### Problem details
Print out each entry without alteration, and keep the pictures out.

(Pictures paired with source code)
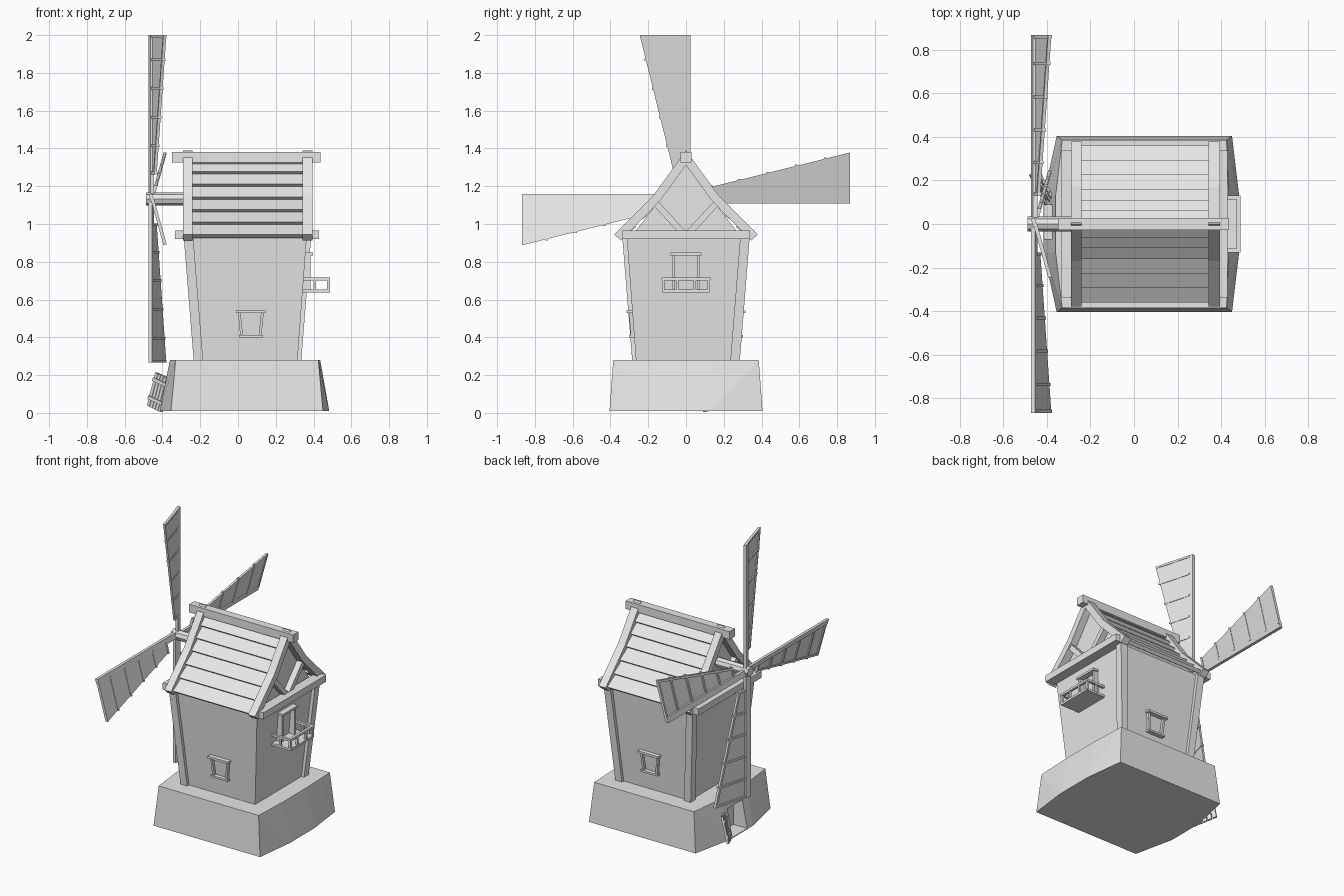
import bpy, bmesh
from math import radians
from mathutils import Matrix, Vector

if "Cube" in bpy.data.objects:
    bpy.data.objects.remove(bpy.data.objects["Cube"], do_unlink=True)

grey = bpy.data.materials.new("plain grey")
grey.use_nodes = True
grey.diffuse_color = (0.8, 0.8, 0.8, 1)
grey.node_tree.nodes["Principled BSDF"].inputs["Base Color"].default_value = (0.8, 0.8, 0.8, 1)

parts = {}


def solid(name, points):
    """Add a convex solid to the named part."""
    piece = bmesh.new()
    verts = [piece.verts.new(p) for p in points]
    bmesh.ops.convex_hull(piece, input=verts)
    bmesh.ops.dissolve_limit(piece, angle_limit=radians(0.5), verts=piece.verts[:], edges=piece.edges[:])
    bmesh.ops.recalc_face_normals(piece, faces=piece.faces[:])
    temp = bpy.data.meshes.new("temp")
    piece.to_mesh(temp)
    piece.free()
    parts.setdefault(name, bmesh.new()).from_mesh(temp)
    bpy.data.meshes.remove(temp)


def box(name, xs, ys, zs):
    solid(name, [(x, y, z) for x in xs for y in ys for z in zs])


def prism(name, xs, profile, side=1):
    """Run a (y, z) profile along x."""
    solid(name, [(x, side * y, z) for x in xs for y, z in profile])


CX = 0.05           # centre of the tower
LOW, HIGH = 0.28, 0.93


def wall(z):
    return 0.265 + (z - LOW) * 0.075


# Stone base with bowed ends
def base_ring(z, half, left, left_bow, right, right_bow):
    return [(x, s * y, z) for s in (-1, 1) for x, y in
            ((left, half), (left_bow, 0.13), (right_bow, 0.13), (right, half))]


solid("base", base_ring(0.01, 0.405, -0.355, -0.415, 0.45, 0.483)
      + base_ring(LOW, 0.385, -0.33, -0.36, 0.425, 0.435))
box("doorway_cutter", (-0.6, -0.31), (-0.07, 0.09), (0.015, 0.2))

# Open plank door leaning with the base wall
hinge, swing = Vector((-0.41, 0.09, 0.004)), Vector((-0.075, 0.14, 0.036))
rise, thick = Vector((0.045, 0, 0.175)), Vector((0.012, 0.007, 0))
for i in range(5):
    a, b = hinge + swing * (i / 5), hinge + swing * ((i + 0.85) / 5)
    solid("base_door", [p + u + t for p in (a, b) for u in (Vector(), rise) for t in (Vector(), thick)])
for h in (0.2, 0.75):
    a = hinge + rise * h - thick * 0.5
    solid("base_door", [a + swing * k + rise * u + thick * t
                        for k in (0, 0.97) for u in (0, 0.1) for t in (0, 1)])

# Tapered tower and its corner posts
solid("tower", [(CX + sx * wall(z), sy * wall(z), z)
                for z in (LOW, HIGH) for sx in (-1, 1) for sy in (-1, 1)])
for sx, sy in ((-1, -1), (-1, 1), (1, 1)):
    solid("corner_posts", [(CX + sx * (h - dx), sy * (h - dy), z)
                           for h, z in ((0.285, LOW), (0.337, HIGH))
                           for dx in (0, 0.05) for dy in (0, 0.05)])

# Gable core, ridge and tie beams
prism("gable_walls", (-0.245, 0.345), ((-0.3, 0.92), (0.3, 0.92), (0, 1.31)))
box("ridge_beam", (-0.35, 0.437), (-0.028, 0.028), (1.325, 1.38))
for xs in ((-0.333, -0.26), (0.36, 0.43)):
    box("tie_beams", xs, (-0.338, 0.338), (0.92, 0.966))

# Bargeboards in two kinked lengths, and gable braces
for xs, brace in (((-0.29, -0.24), (-0.28, -0.24)), ((0.342, 0.395), (0.34, 0.385))):
    for s in (-1, 1):
        prism("bargeboards", xs, ((0, 1.39), (0.17, 1.155), (0.135, 1.125), (0, 1.312)), s)
        prism("bargeboards", xs, ((0.17, 1.155), (0.38, 0.945), (0.345, 0.912), (0.135, 1.125)), s)
        prism("gable_braces", brace, ((0, 0.96), (0.145, 1.118), (0.17, 1.095), (0.045, 0.96)), s)


# Overlapping roof planks
def roof_point(z, depth):
    y = (1.39 - z) * 0.17 / 0.235 if z > 1.155 else 0.17 + 1.155 - z
    return y - depth * 0.76, z - depth * 0.65


PLANKS = 6
for s in (-1, 1):
    for i in range(PLANKS):
        top = 1.355 - i * 0.067
        low = top - 0.067
        prism("roof_planks", (-0.245, 0.345),
              (roof_point(top, 0.036), roof_point(low, 0.015),
               roof_point(low, 0.04), roof_point(top, 0.055)), s)

# Tapered window frames, front and back
for s in (-1, 1):
    box("window_frames", (-0.01, 0.145), (s * 0.27, s * 0.315), (0.528, 0.543))
    box("window_frames", (0.005, 0.132), (s * 0.26, s * 0.303), (0.4, 0.413))
    for m in (-1, 1):
        solid("window_frames", [(0.068 + m * (x + w), s * y, z)
                                for x, z in ((0.054, 0.53), (0.042, 0.41))
                                for w in (0, 0.014) for y in (0.25, wall(z) + 0.018)])

# Balcony door frame
for s in (-1, 1):
    box("balcony_door", (0.31, 0.385), (s * 0.06, s * 0.075), (0.65, 0.838))
box("balcony_door", (0.31, 0.398), (-0.082, 0.082), (0.834, 0.848))

# Balcony floor, rail and uprights
box("balcony_floor", (0.33, 0.487), (-0.125, 0.125), (0.637, 0.652))
box("balcony_rail", (0.47, 0.488), (-0.13, 0.13), (0.702, 0.717))
for s in (-1, 1):
    box("balcony_rail", (0.33, 0.488), (s * 0.112, s * 0.13), (0.702, 0.717))
    box("balcony_rail", (0.4, 0.413), (s * 0.113, s * 0.126), (0.645, 0.71))
    for y in (0.113, 0.04):
        box("balcony_rail", (0.472, 0.486), (s * y, s * (y + 0.014)), (0.645, 0.71))

# Eight-sided windshaft
ring = [Matrix.Rotation(radians(45 * i), 3, "X") @ Vector((0, 0, 0.034)) for i in range(8)]
HUB = 1.133
solid("windshaft", [(x, v.y, v.z + HUB) for x in (-0.488, -0.24) for v in ring])


# Four pitched sails: each strip is a (y, radius) quad laid on the pitched plane
def free_edge(r):
    return -0.03 - 0.248 * r


def sail_strip(turn, quad, front, back):
    pts = []
    for y, r in quad:
        for off in (front, back):
            v = turn @ Vector((-0.462 + (0.025 - y) * 0.28 + off, y, r))
            pts.append((v.x, v.y, v.z + HUB))
    solid("sails", pts)


TIP = 0.867
for k in range(4):
    turn = Matrix.Rotation(radians(90 * k), 3, "X")
    sail_strip(turn, ((0.025, 0), (0.025, TIP), (-0.012, 0), (-0.012, TIP)), -0.012, 0.008)
    sail_strip(turn, ((0.02, 0.13), (0.02, TIP), (free_edge(0.13), 0.13), (free_edge(TIP), TIP)), 0, 0.007)
    sail_strip(turn, [(free_edge(r) + w, r) for r in (0.13, TIP) for w in (0, 0.014)], -0.008, 0.004)
    for r in (0.13, 0.275, 0.425, 0.577, 0.73, TIP - 0.014):
        over = 0 if r > 0.8 else 0.008
        sail_strip(turn, [(y, q) for q in (r, r + 0.014) for y in (0, free_edge(r) - over)], -0.008, 0.01)

# Turn the collected parts into objects
objects = {}
for name, bm in parts.items():
    mesh = bpy.data.meshes.new(name)
    bm.to_mesh(mesh)
    bm.free()
    mesh.materials.append(grey)
    objects[name] = bpy.data.objects.new(name, mesh)
    bpy.context.collection.objects.link(objects[name])

# Hollow the doorway out of the base
cutter = objects["doorway_cutter"]
cutter.hide_render = True
cutter.display_type = "WIRE"
cut = objects["base"].modifiers.new("doorway", "BOOLEAN")
cut.operation = "DIFFERENCE"
cut.solver = "EXACT"
cut.object = cutter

### Expected answer
import bpy, bmesh
from math import radians
from mathutils import Matrix, Vector

if "Cube" in bpy.data.objects:
    bpy.data.objects.remove(bpy.data.objects["Cube"], do_unlink=True)

grey = bpy.data.materials.new("plain grey")
grey.use_nodes = True
grey.diffuse_color = (0.8, 0.8, 0.8, 1)
grey.node_tree.nodes["Principled BSDF"].inputs["Base Color"].default_value = (0.8, 0.8, 0.8, 1)

parts = {}


def solid(name, points):
    """Add a convex solid to the named part."""
    piece = bmesh.new()
    verts = [piece.verts.new(p) for p in points]
    bmesh.ops.convex_hull(piece, input=verts)
    bmesh.ops.dissolve_limit(piece, angle_limit=radians(0.5), verts=piece.verts[:], edges=piece.edges[:])
    bmesh.ops.recalc_face_normals(piece, faces=piece.faces[:])
    temp = bpy.data.meshes.new("temp")
    piece.to_mesh(temp)
    piece.free()
    parts.setdefault(name, bmesh.new()).from_mesh(temp)
    bpy.data.meshes.remove(temp)


def box(name, xs, ys, zs):
    solid(name, [(x, y, z) for x in xs for y in ys for z in zs])


def prism(name, xs, profile, side=1):
    """Run a (y, z) profile along x."""
    solid(name, [(x, side * y, z) for x in xs for y, z in profile])


CX = 0.05           # centre of the tower
LOW, HIGH = 0.28, 0.93


def wall(z):
    return 0.265 + (z - LOW) * 0.075


# Stone base with bowed ends
def base_ring(z, half, left, left_bow, right, right_bow):
    return [(x, s * y, z) for s in (-1, 1) for x, y in
            ((left, half), (left_bow, 0.13), (right_bow, 0.13), (right, half))]


solid("base", base_ring(0.01, 0.405, -0.355, -0.415, 0.45, 0.483)
      + base_ring(LOW, 0.385, -0.33, -0.36, 0.425, 0.435))
box("doorway_cutter", (-0.6, -0.31), (-0.07, 0.09), (0.015, 0.2))

# Open plank door leaning with the base wall
hinge, swing = Vector((-0.41, 0.09, 0.004)), Vector((-0.075, 0.14, 0.036))
rise, thick = Vector((0.045, 0, 0.175)), Vector((0.012, 0.007, 0))
for i in range(5):
    a, b = hinge + swing * (i / 5), hinge + swing * ((i + 0.85) / 5)
    solid("base_door", [p + u + t for p in (a, b) for u in (Vector(), rise) for t in (Vector(), thick)])
for h in (0.2, 0.75):
    a = hinge + rise * h - thick * 0.5
    solid("base_door", [a + swing * k + rise * u + thick * t
                        for k in (0, 0.97) for u in (0, 0.1) for t in (0, 1)])

# Tapered tower and its corner posts
solid("tower", [(CX + sx * wall(z), sy * wall(z), z)
                for z in (LOW, HIGH) for sx in (-1, 1) for sy in (-1, 1)])
for sx, sy in ((-1, -1), (-1, 1), (1, 1)):
    solid("corner_posts", [(CX + sx * (h - dx), sy * (h - dy), z)
                           for h, z in ((0.285, LOW), (0.337, HIGH))
                           for dx in (0, 0.05) for dy in (0, 0.05)])

# Gable core, ridge and tie beams
prism("gable_walls", (-0.245, 0.345), ((-0.3, 0.92), (0.3, 0.92), (0, 1.31)))
box("ridge_beam", (-0.35, 0.437), (-0.028, 0.028), (1.325, 1.38))
for xs in ((-0.333, -0.26), (0.36, 0.43)):
    box("tie_beams", xs, (-0.338, 0.338), (0.92, 0.966))

# Bargeboards in two kinked lengths, and gable braces
for xs, brace in (((-0.29, -0.24), (-0.28, -0.24)), ((0.342, 0.395), (0.34, 0.385))):
    for s in (-1, 1):
        prism("bargeboards", xs, ((0, 1.39), (0.17, 1.155), (0.135, 1.125), (0, 1.312)), s)
        prism("bargeboards", xs, ((0.17, 1.155), (0.38, 0.945), (0.345, 0.912), (0.135, 1.125)), s)
        prism("gable_braces", brace, ((0, 0.96), (0.145, 1.118), (0.17, 1.095), (0.045, 0.96)), s)


# Overlapping roof planks
def roof_point(z, depth):
    y = (1.39 - z) * 0.17 / 0.235 if z > 1.155 else 0.17 + 1.155 - z
    return y - depth * 0.76, z - depth * 0.65


PLANKS = 6
for s in (-1, 1):
    for i in range(PLANKS):
        top = 1.355 - i * 0.067
        low = top - 0.067
        prism("roof_planks", (-0.245, 0.345),
              (roof_point(top, 0.036), roof_point(low, 0.015),
               roof_point(low, 0.04), roof_point(top, 0.055)), s)

# Tapered window frames, front and back
for s in (-1, 1):
    box("window_frames", (-0.01, 0.145), (s * 0.27, s * 0.315), (0.528, 0.543))
    box("window_frames", (0.005, 0.132), (s * 0.26, s * 0.303), (0.4, 0.413))
    for m in (-1, 1):
        solid("window_frames", [(0.068 + m * (x + w), s * y, z)
                                for x, z in ((0.054, 0.53), (0.042, 0.41))
                                for w in (0, 0.014) for y in (0.25, wall(z) + 0.018)])

# Balcony door frame
for s in (-1, 1):
    box("balcony_door", (0.31, 0.385), (s * 0.06, s * 0.075), (0.65, 0.838))
box("balcony_door", (0.31, 0.398), (-0.082, 0.082), (0.834, 0.848))

# Balcony floor, rail and uprights
box("balcony_floor", (0.33, 0.487), (-0.125, 0.125), (0.637, 0.652))
box("balcony_rail", (0.47, 0.488), (-0.13, 0.13), (0.702, 0.717))
for s in (-1, 1):
    box("balcony_rail", (0.33, 0.488), (s * 0.112, s * 0.13), (0.702, 0.717))
    box("balcony_rail", (0.4, 0.413), (s * 0.113, s * 0.126), (0.645, 0.71))
    for y in (0.113, 0.04):
        box("balcony_rail", (0.472, 0.486), (s * y, s * (y + 0.014)), (0.645, 0.71))

# Eight-sided windshaft
ring = [Matrix.Rotation(radians(45 * i), 3, "X") @ Vector((0, 0, 0.034)) for i in range(8)]
HUB = 1.133
solid("windshaft", [(x, v.y, v.z + HUB) for x in (-0.488, -0.24) for v in ring])


# Four pitched sails: each strip is a (y, radius) quad laid on the pitched plane
def free_edge(r):
    return -0.03 - 0.248 * r


def sail_strip(turn, quad, front, back):
    pts = []
    for y, r in quad:
        for off in (front, back):
            v = turn @ Vector((-0.462 + (0.025 - y) * 0.28 + off, y, r))
            pts.append((v.x, v.y, v.z + HUB))
    solid("sails", pts)


TIP = 0.867
for k in range(4):
    turn = Matrix.Rotation(radians(90 * k), 3, "X")
    sail_strip(turn, ((0.025, 0), (0.025, TIP), (-0.012, 0), (-0.012, TIP)), -0.012, 0.008)
    sail_strip(turn, ((0.02, 0.13), (0.02, TIP), (free_edge(0.13), 0.13), (free_edge(TIP), TIP)), 0, 0.007)
    sail_strip(turn, [(free_edge(r) + w, r) for r in (0.13, TIP) for w in (0, 0.014)], -0.008, 0.004)
    for r in (0.13, 0.275, 0.425, 0.577, 0.73, TIP - 0.014):
        over = 0 if r > 0.8 else 0.008
        sail_strip(turn, [(y, q) for q in (r, r + 0.014) for y in (0, free_edge(r) - over)], -0.008, 0.01)

# Turn the collected parts into objects
objects = {}
for name, bm in parts.items():
    mesh = bpy.data.meshes.new(name)
    bm.to_mesh(mesh)
    bm.free()
    mesh.materials.append(grey)
    objects[name] = bpy.data.objects.new(name, mesh)
    bpy.context.collection.objects.link(objects[name])

# Hollow the doorway out of the base
cutter = objects["doorway_cutter"]
cutter.hide_render = True
cutter.display_type = "WIRE"
cut = objects["base"].modifiers.new("doorway", "BOOLEAN")
cut.operation = "DIFFERENCE"
cut.solver = "EXACT"
cut.object = cutter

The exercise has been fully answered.